Professor Benjamin Y. Fong, in his NY Times article “Teaching Racial Justice isn’t Racial Justice,” addressed the issue of education as the fighting tool. It has become fashionable that most American universities have competingly added courses on social injustice to the Black Lives Matter movement. However, the idea of education is to provide students opportunities to learn and actively engage with conflicting thoughts and various real-life issues in a place enriched with knowledge linked with the fellow members of the human race from antiquity. In this environment, a university is a place for education that can improve social conditions in the fight against social, political carbuncles, not for the battle itself, training students for social gladiators.

Many universities are focused on the quantitative quota of educational syllabuses aimed for the universities’ reputations as the most liberal and forward-thinking higher-learning institutions for the socially recognized prestige, not the qualitative aspect of the education of the minds. It is not the textual syllabuses filled with political ideologies and social campaigns. Still, the practical teaching of various conservative and progressive considerations enables students to incorporate the learning to their perspectives. Education serves to articulate ideas based on the standard of reason and taste universal in all human creatures regarding the principles of judgment and sentiment common to all humankind.
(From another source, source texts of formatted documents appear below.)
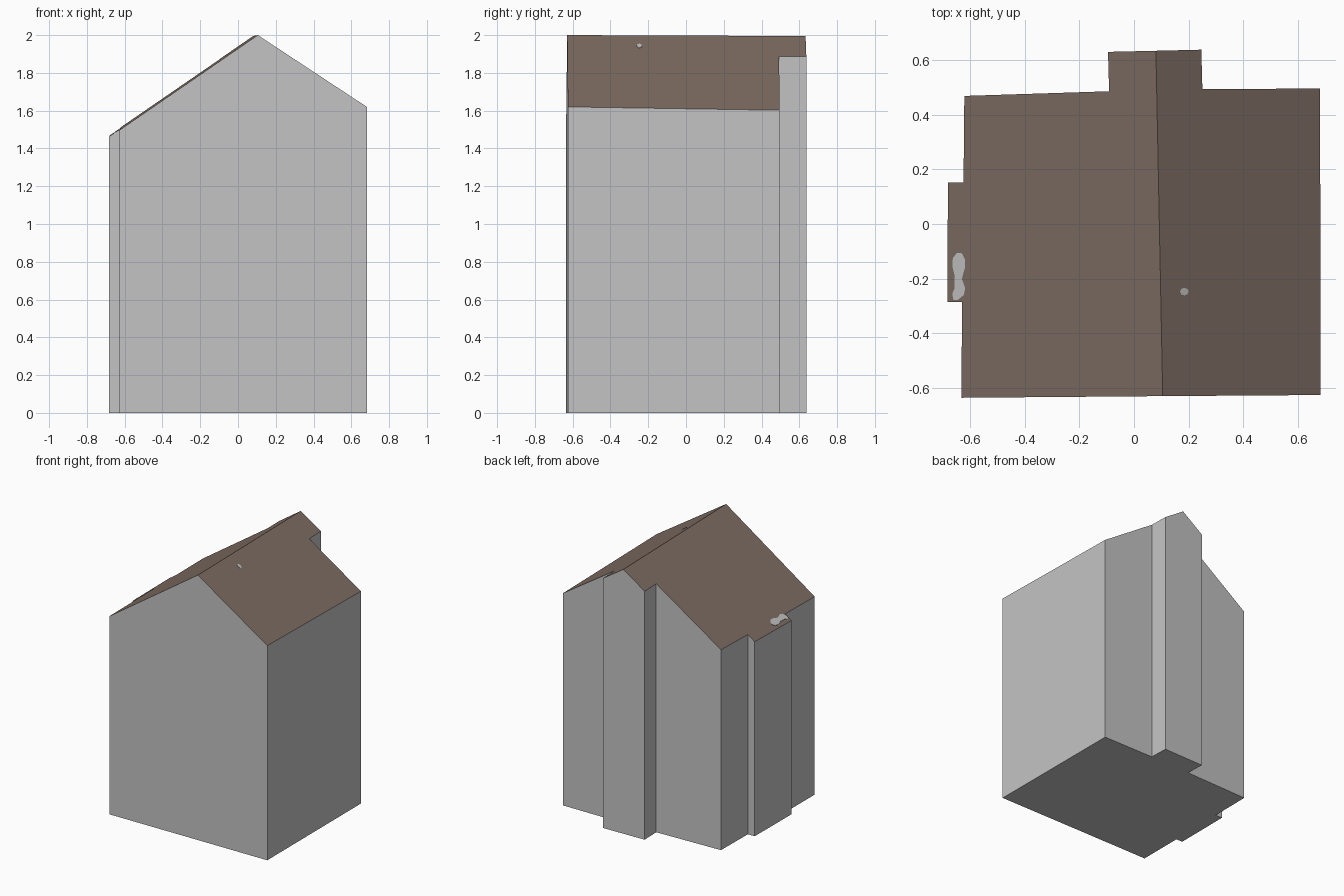
import bpy, bmesh, math
from mathutils import Vector

if "Cube" in bpy.data.objects:
    bpy.data.objects.remove(bpy.data.objects["Cube"])


def material(name, rgb):
    m = bpy.data.materials.new(name)
    m.diffuse_color = (*rgb, 1)
    m.use_nodes = True
    m.node_tree.nodes["Principled BSDF"].inputs["Base Color"].default_value = m.diffuse_color
    return m


wall_mat = material("wall_grey", (0.55, 0.55, 0.55))
roof_mat = material("roof_brown", (0.205, 0.153, 0.122))

# Footprint, counter-clockwise; ridge ends sit at indices 1 and 6
PLAN = [(-0.63, -0.635), (0.105, -0.629), (0.682, -0.625), (0.68, 0.495),
        (0.25, 0.493), (0.246, 0.637), (0.08, 0.633), (-0.095, 0.629),
        (-0.091, 0.485), (-0.62, 0.468), (-0.623, 0.152), (-0.68, 0.152),
        (-0.682, -0.285), (-0.629, -0.285)]
RIDGE_F = Vector((0.105, -0.629, 2.0))
RIDGE_B = Vector((0.08, 0.633, 1.995))
NORMAL = {
    "left": (RIDGE_B - RIDGE_F).cross(Vector((-0.63, -0.635, 1.495)) - RIDGE_F),
    "right": (RIDGE_B - RIDGE_F).cross(Vector((0.682, -0.625, 1.62)) - RIDGE_F),
}


def roof_z(x, y, side):
    n = NORMAL[side]
    return RIDGE_F.z - (n.x * (x - RIDGE_F.x) + n.y * (y - RIDGE_F.y)) / n.z


def make_object(name, bm, mats):
    bmesh.ops.recalc_face_normals(bm, faces=bm.faces)
    mesh = bpy.data.meshes.new(name)
    bm.to_mesh(mesh)
    bm.free()
    for m in mats:
        mesh.materials.append(m)
    ob = bpy.data.objects.new(name, mesh)
    bpy.context.collection.objects.link(ob)
    return ob


# House body: floor, walls and two roof slopes
bm = bmesh.new()
low = [bm.verts.new((x, y, 0)) for x, y in PLAN]
top = [bm.verts.new((x, y, roof_z(x, y, "right" if 1 <= i <= 6 else "left")))
       for i, (x, y) in enumerate(PLAN)]
n = len(PLAN)
bm.faces.new(low[::-1])
for i in range(n):
    j = (i + 1) % n
    bm.faces.new((low[i], low[j], top[j], top[i]))
for loop in (top[1:7], top[6:] + top[:2]):
    bm.faces.new(loop).material_index = 1
make_object("house_body", bm, [wall_mat, roof_mat])


# Small pale patches lying on the roof slopes
def patch(name, outline, side):
    b = bmesh.new()
    rings = [[b.verts.new((x, y, roof_z(x, y, side) + d)) for x, y in outline]
             for d in (-0.002, 0.003)]
    b.faces.new(rings[0][::-1])
    b.faces.new(rings[1])
    for i in range(len(outline)):
        j = (i + 1) % len(outline)
        b.faces.new((rings[0][i], rings[0][j], rings[1][j], rings[1][i]))
    make_object(name, b, [wall_mat])


patch("large_roof_patch",
      [(-0.647, -0.105), (-0.662, -0.125), (-0.664, -0.155), (-0.655, -0.19),
       (-0.656, -0.235), (-0.664, -0.255), (-0.66, -0.277), (-0.645, -0.278),
       (-0.622, -0.26), (-0.617, -0.235), (-0.629, -0.2), (-0.618, -0.16),
       (-0.617, -0.13), (-0.63, -0.106)], "left")
patch("small_roof_patch",
      [(0.184 + 0.016 * math.cos(a * math.pi / 4),
        -0.247 + 0.014 * math.sin(a * math.pi / 4)) for a in range(8)], "right")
Suppose we want our higher learning institutions to remedy the existing ills of our social and political realities by implementing more social justice courses. In that case, we must first understand the fact that education itself is not the fight itself. Neither Plato’s academy nor Aristotle’s lyceum was a place for the battle against the absurdities of Man. Or even the beloved, peripatetic Socrates did not use his open universities in Athens as a place for campaigning against the government hostile to his philosophy. Remember that there is no new thing under the sun as long as we as the collective enterprise called Humanity continue to voyage in the Universe.